Democratic White House hopeful Bernie Sanders accepted an endorsement Wednesday from New York City’s public transit workers, trotting out the nod just after he earned the support of his first fellow sitting U.S. senator.

Sanders, who represents Vermont in the Senate but was born and raised in Brooklyn, stood with members of the Transport Workers Union’s Local 100 at a news conference in the borough’s downtown section.

Some waved signs with their union’s logo and his campaign slogan, “Feel the Bern.”

“It is the trade unions of today that are the last lines of defense against a vicious corporate agenda that is working hard to destroy the middle class,” Sanders said alongside the members.

To applause, he slammed the “disastrous trade agreements that have cost us millions of good-paying jobs.”

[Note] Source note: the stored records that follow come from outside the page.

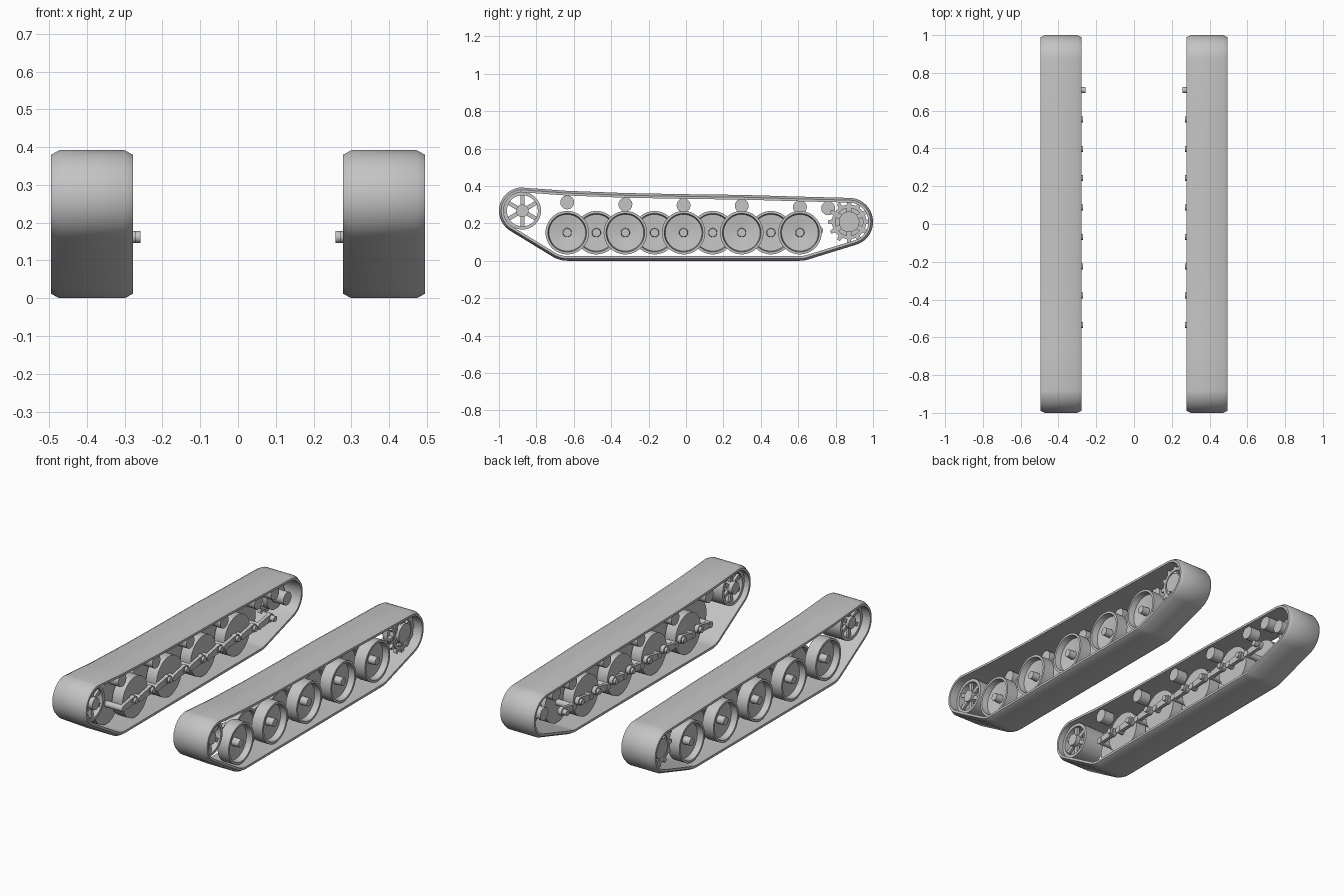
import bpy, bmesh, math
from mathutils import Vector, Matrix

cube = bpy.data.objects.get("Cube")
if cube:
    bpy.data.objects.remove(cube, do_unlink=True)

grey = bpy.data.materials.new("plain grey")
grey.use_nodes = True
grey.diffuse_color = (0.55, 0.55, 0.55, 1)
grey.node_tree.nodes["Principled BSDF"].inputs["Base Color"].default_value = grey.diffuse_color


def finish(name, bm):
    """Turn a bmesh on the +x side into an object mirrored to the other side."""
    bmesh.ops.remove_doubles(bm, verts=bm.verts, dist=1e-5)
    bmesh.ops.recalc_face_normals(bm, faces=bm.faces)
    mesh = bpy.data.meshes.new(name)
    bm.to_mesh(mesh)
    bm.free()
    mesh.materials.append(grey)
    mesh.shade_smooth()
    mesh.set_sharp_from_angle(angle=math.radians(32))
    obj = bpy.data.objects.new(name, mesh)
    bpy.context.collection.objects.link(obj)
    mirror = obj.modifiers.new("Mirror", "MIRROR")
    mirror.use_mirror_merge = False
    return obj


def skin(bm, rings):
    """Join neighbouring closed rings of points, wrapping around."""
    rows = [[bm.verts.new(p) for p in ring] for ring in rings]
    for a, b in zip(rows, rows[1:] + rows[:1]):
        for i in range(len(a)):
            j = (i + 1) % len(a)
            bm.faces.new((a[i], a[j], b[j], b[i]))


def lathe(bm, profile, y, z, steps=40):
    """Revolve (x, radius) points about an axle along x."""
    verts = [bm.verts.new((x, y, z + r)) for x, r in profile]
    edges = [bm.edges.new(pair) for pair in zip(verts, verts[1:])]
    bmesh.ops.spin(bm, geom=verts + edges, cent=(0, y, z), axis=(1, 0, 0),
                   angle=math.tau, steps=steps, use_merge=True)


def drum(bm, x0, x1, r, y, z, steps=32):
    lathe(bm, [(x0, 0), (x0, r), (x1, r), (x1, 0)], y, z, steps)


def tube(bm, x0, x1, r0, r1, y, z):
    lathe(bm, [(x0, r0), (x0, r1), (x1, r1), (x1, r0), (x0, r0)], y, z)


def bar(bm, x0, x1, start, end, w0, w1):
    """Flat tapered bar between two (y, z) points."""
    a, b = Vector(start), Vector(end)
    n = (b - a).orthogonal().normalized()
    corners = [a + n * w0, b + n * w1, b - n * w1, a - n * w0]
    lo, hi = [[bm.verts.new((x, c.x, c.y)) for c in corners] for x in (x0, x1)]
    bm.faces.new(lo)
    bm.faces.new(hi)
    for i in range(4):
        j = (i + 1) % 4
        bm.faces.new((lo[i], lo[j], hi[j], hi[i]))


def spokes(bm, x0, x1, r0, r1, y, z, count, width):
    for k in range(count):
        d = Vector((math.sin(math.tau * k / count), math.cos(math.tau * k / count)))
        c = Vector((y, z))
        bar(bm, x0, x1, c + d * r0, c + d * r1, width, width)


def arc(cy, cz, r, a0, a1, steps):
    angles = [math.radians(a0 + (a1 - a0) * i / steps) for i in range(steps + 1)]
    return [Vector((cy + r * math.cos(a), cz + r * math.sin(a))) for a in angles]


IDLER = (-0.875, 0.267)
SPROCKET = (0.872, 0.208)
AXLE_Z = 0.15
OUTER = [-0.635 + 0.311 * i for i in range(5)]
INNER = [-0.479 + 0.311 * i for i in range(4)]

# Track band: chamfered section swept around the running gear
top_run = [(0.605, 0.343), (0.295, 0.352), (-0.015, 0.356), (-0.325, 0.362), (-0.64, 0.374)]
path = (arc(*IDLER, 0.125, 94, 239, 22) + arc(OUTER[0], AXLE_Z, AXLE_Z, 239, 270, 6)
        + arc(OUTER[4], AXLE_Z, AXLE_Z, 270, 287, 4) + arc(*SPROCKET, 0.128, 287, 448, 24)
        + [Vector(p) for p in top_run])
section = [(0.30, 0), (0.473, 0), (0.495, 0.012), (0.495, 0.025), (0.278, 0.025), (0.278, 0.012)]
bm = bmesh.new()
rings = []
for i, p in enumerate(path):
    t = (path[(i + 1) % len(path)] - path[i - 1]).normalized()
    inward = Vector((-t.y, t.x))
    rings.append([(x, *(p + inward * d)) for x, d in section])
skin(bm, rings)
finish("track_band", bm)

# Outer road wheels: dished with a projecting hub
bm = bmesh.new()
for y in OUTER:
    lathe(bm, [(0.395, 0), (0.395, 0.116), (0.465, 0.116), (0.465, 0.103), (0.43, 0.098),
               (0.42, 0.024), (0.464, 0.022), (0.464, 0)], y, AXLE_Z, 48)
finish("outer_road_wheels", bm)

# Inner road wheels, staggered between the outer ones
bm = bmesh.new()
for y in INNER:
    lathe(bm, [(0.322, 0), (0.322, 0.116), (0.388, 0.116), (0.388, 0.103), (0.365, 0.098),
               (0.36, 0.024), (0.388, 0.022), (0.388, 0)], y, AXLE_Z, 48)
finish("inner_road_wheels", bm)

# Swing arms with pivots and axles
bm = bmesh.new()
for y in OUTER + INNER:
    pivot = (y + 0.1, 0.162)
    bar(bm, 0.286, 0.306, pivot, (y, AXLE_Z), 0.022, 0.016)
    drum(bm, 0.284, 0.308, 0.024, *pivot, 20)
    drum(bm, 0.258 if y == OUTER[4] else 0.27, 0.286, 0.016, *pivot, 20)
    drum(bm, 0.284, 0.40 if y in OUTER else 0.325, 0.018, y, AXLE_Z, 20)
finish("swing_arms", bm)

# Return rollers under the upper run
bm = bmesh.new()
for y, z in zip(OUTER + [0.76], (0.312, 0.301, 0.296, 0.294, 0.286, 0.281)):
    drum(bm, 0.295, 0.36, 0.037, y, z)
finish("return_rollers", bm)

# Front idler: open rim, spokes and hub
bm = bmesh.new()
tube(bm, 0.31, 0.445, 0.083, 0.1, *IDLER)
drum(bm, 0.295, 0.45, 0.034, *IDLER)
for x in (0.32, 0.42):
    spokes(bm, x, x + 0.015, 0.03, 0.086, *IDLER, 6, 0.011)
finish("idler_wheel", bm)

# Drive sprocket: toothed ring, spokes, hub and drive shaft
bm = bmesh.new()
tube(bm, 0.42, 0.445, 0.074, 0.092, *SPROCKET)
for k in range(12):
    d = Vector((math.sin(math.tau * k / 12), math.cos(math.tau * k / 12)))
    bar(bm, 0.423, 0.442, Vector(SPROCKET) + d * 0.086, Vector(SPROCKET) + d * 0.114, 0.014, 0.008)
spokes(bm, 0.424, 0.44, 0.05, 0.078, *SPROCKET, 6, 0.014)
drum(bm, 0.40, 0.455, 0.055, *SPROCKET)
drum(bm, 0.37, 0.40, 0.08, *SPROCKET)
drum(bm, 0.295, 0.37, 0.037, *SPROCKET)
finish("drive_sprocket", bm)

TWU Local 100 has 42,000 members.

“We are blue-collar New York,” Local 100 president John Samuelsen said, calling Sanders a “true champion for our cause.”

He said Sanders has been fighting against the “powers that be” all his life.

Sanders highlighted the union’s importance to New Yorkers in running a “high-quality mass transportation system to get them to work.”

Meanwhile, U.S. Sen. Jeff Merkley (D-Ore.) endorsed Sanders on Wednesday with an op-ed published in The New York Times, calling his colleague a “determined leader in taking on the concentration of campaign cash from the mega-wealthy that is corrupting the vision of opportunity embedded in our Constitution.”

Sanders lags by double digits in polling of New York voters behind former U.S. Secretary of State Hillary Clinton.

Still, he said Wednesday morning, “I believe we’re going to win here in New York City, that we’re going to win here in New York State.”

He was to hold a concert in the evening in Greenwich Village’s Washington Square Park with guests such as the rock band Vampire Weekend.

Clinton was to speak Wednesday afternoon at the National Action Network’s annual convention in midtown Manhattan.

The Westchester County resident has the endorsements of dozens of sitting U.S. senators and labor unions, including the American Federation of Teachers, the AFSCME, or the American Federation of State, County and Municipal Employees, and the SEIU, or the Service Employees International Union.